[Saved data entries]

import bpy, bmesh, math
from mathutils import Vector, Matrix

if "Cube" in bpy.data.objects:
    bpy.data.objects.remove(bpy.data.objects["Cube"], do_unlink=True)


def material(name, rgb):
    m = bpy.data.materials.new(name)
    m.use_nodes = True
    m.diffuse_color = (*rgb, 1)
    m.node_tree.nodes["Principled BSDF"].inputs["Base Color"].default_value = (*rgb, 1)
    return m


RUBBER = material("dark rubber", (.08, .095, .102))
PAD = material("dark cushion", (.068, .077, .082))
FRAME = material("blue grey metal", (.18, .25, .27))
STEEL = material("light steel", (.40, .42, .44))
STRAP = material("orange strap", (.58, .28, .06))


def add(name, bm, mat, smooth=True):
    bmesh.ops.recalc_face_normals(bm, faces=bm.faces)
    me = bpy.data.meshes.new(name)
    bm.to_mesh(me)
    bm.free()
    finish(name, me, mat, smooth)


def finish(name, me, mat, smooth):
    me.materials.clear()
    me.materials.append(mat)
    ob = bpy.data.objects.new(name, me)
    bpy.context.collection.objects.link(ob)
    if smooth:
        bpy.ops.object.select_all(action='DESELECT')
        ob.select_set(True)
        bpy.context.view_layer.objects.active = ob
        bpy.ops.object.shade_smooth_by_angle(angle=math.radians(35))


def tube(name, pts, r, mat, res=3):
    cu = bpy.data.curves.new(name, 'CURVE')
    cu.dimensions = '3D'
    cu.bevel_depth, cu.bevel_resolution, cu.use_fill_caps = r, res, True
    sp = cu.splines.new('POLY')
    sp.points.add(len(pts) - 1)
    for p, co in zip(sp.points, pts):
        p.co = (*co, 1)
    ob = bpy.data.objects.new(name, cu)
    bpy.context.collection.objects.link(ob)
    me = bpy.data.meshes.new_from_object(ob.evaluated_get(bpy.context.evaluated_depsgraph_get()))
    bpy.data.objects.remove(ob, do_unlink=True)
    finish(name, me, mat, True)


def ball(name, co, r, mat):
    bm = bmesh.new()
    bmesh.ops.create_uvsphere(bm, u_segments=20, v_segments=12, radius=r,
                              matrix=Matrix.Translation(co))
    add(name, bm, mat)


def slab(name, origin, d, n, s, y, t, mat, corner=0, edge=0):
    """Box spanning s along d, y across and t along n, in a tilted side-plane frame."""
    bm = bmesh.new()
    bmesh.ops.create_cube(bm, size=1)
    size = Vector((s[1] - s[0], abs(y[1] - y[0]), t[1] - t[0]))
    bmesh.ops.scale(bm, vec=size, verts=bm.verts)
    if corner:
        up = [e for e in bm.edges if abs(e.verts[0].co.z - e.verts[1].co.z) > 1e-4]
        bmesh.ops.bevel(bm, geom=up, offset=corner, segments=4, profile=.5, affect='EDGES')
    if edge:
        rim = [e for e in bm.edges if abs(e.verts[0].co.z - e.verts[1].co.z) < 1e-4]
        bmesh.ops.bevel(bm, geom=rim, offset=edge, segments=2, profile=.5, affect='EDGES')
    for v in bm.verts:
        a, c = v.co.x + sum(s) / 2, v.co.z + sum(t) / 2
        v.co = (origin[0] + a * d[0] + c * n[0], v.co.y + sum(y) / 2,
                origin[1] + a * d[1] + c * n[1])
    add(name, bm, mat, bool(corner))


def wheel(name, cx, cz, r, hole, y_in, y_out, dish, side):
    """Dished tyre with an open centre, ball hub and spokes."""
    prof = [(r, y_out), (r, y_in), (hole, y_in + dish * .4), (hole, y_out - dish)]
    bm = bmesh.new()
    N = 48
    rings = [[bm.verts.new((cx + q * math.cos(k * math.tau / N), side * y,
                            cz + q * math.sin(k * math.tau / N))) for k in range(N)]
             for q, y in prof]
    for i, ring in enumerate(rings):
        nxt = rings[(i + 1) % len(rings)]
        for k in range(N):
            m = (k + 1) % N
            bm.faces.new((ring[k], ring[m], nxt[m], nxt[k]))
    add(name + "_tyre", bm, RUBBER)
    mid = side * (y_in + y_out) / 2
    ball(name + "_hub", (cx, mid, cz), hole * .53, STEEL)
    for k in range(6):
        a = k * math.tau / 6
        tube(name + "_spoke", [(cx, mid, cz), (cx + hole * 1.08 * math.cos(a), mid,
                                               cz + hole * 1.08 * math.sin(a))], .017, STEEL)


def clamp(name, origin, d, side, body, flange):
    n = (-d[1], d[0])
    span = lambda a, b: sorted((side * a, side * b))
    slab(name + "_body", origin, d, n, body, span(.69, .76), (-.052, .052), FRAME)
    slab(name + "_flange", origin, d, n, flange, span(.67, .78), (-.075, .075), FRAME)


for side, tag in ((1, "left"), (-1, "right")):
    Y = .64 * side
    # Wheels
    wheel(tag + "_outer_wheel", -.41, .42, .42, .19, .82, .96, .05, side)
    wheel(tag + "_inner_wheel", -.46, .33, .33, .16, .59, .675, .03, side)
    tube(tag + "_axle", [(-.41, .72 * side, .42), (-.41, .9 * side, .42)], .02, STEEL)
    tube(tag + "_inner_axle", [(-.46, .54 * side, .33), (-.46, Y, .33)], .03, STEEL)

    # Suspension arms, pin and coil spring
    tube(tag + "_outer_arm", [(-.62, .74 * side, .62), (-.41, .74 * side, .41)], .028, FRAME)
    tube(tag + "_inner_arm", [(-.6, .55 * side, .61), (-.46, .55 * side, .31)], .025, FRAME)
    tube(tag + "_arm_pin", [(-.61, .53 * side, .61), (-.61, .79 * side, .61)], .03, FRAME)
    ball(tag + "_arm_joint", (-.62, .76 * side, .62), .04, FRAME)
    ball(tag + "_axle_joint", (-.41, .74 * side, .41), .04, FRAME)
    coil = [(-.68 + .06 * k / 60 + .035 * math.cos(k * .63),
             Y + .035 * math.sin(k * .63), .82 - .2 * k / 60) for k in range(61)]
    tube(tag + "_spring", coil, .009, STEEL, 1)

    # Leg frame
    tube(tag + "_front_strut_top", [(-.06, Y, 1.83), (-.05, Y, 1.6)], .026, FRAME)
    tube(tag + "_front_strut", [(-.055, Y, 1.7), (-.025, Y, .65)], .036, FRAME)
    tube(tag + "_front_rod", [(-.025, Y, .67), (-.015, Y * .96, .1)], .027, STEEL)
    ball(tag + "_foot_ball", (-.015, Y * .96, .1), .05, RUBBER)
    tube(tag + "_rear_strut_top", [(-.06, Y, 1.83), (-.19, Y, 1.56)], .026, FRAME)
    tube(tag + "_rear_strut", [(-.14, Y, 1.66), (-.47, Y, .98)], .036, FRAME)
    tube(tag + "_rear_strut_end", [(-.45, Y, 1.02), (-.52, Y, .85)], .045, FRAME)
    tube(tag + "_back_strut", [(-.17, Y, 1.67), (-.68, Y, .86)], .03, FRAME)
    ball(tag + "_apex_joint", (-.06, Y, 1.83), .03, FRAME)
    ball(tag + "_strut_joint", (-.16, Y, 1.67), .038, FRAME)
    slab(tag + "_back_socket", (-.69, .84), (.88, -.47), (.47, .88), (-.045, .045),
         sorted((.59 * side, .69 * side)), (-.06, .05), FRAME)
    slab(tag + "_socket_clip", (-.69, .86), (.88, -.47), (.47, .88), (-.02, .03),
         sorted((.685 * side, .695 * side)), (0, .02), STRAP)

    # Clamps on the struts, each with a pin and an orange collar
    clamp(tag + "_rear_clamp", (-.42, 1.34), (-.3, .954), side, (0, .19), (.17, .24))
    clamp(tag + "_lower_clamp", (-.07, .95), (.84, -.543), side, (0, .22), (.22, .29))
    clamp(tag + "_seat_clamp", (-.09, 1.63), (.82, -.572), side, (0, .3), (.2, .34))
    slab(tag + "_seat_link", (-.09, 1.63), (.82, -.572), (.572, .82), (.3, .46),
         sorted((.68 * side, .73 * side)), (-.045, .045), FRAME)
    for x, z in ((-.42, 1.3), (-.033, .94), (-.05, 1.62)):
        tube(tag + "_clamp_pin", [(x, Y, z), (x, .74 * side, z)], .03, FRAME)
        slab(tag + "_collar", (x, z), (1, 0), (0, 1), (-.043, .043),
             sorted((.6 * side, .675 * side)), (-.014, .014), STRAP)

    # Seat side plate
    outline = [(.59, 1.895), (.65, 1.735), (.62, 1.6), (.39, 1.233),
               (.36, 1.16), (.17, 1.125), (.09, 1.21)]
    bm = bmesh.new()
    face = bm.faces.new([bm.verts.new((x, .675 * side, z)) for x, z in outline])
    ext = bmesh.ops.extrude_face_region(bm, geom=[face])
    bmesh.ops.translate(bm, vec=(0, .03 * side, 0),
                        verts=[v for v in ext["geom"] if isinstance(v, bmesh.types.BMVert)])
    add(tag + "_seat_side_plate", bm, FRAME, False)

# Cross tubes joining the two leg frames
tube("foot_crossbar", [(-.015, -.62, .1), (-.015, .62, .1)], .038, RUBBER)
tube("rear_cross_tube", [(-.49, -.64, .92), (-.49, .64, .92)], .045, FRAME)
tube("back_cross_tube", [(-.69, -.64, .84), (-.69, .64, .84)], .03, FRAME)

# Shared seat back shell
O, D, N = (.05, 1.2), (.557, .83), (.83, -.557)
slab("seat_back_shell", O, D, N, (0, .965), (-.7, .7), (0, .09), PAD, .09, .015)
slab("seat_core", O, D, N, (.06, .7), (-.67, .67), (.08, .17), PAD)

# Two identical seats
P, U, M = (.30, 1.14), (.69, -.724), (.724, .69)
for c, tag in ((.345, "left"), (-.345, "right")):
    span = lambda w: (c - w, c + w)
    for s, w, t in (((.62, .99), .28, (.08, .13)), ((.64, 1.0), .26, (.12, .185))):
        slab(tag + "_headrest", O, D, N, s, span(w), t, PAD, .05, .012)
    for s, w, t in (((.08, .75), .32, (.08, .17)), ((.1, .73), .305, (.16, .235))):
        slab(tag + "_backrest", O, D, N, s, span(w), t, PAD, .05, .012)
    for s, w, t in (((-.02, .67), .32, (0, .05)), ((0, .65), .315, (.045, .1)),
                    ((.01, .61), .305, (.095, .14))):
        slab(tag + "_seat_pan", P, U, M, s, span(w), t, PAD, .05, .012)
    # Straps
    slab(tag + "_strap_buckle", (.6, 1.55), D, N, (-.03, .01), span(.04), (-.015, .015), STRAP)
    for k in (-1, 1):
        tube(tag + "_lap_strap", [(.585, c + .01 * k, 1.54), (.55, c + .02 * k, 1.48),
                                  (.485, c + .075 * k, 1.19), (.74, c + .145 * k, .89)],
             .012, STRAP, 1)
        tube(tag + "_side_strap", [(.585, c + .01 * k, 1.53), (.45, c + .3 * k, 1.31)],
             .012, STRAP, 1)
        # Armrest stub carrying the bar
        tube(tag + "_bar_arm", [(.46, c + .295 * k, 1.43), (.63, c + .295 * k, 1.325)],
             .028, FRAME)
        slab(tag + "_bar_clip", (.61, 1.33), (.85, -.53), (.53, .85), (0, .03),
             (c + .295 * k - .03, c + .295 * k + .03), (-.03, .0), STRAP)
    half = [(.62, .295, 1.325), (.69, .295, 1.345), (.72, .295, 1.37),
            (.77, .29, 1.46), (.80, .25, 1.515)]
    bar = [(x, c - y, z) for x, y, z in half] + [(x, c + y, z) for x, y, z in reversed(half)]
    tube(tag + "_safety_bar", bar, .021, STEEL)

### PROMPT
Going through the entries above, tally every line that contains the string "finish", then state only the total.

### RESPONSE AREA
3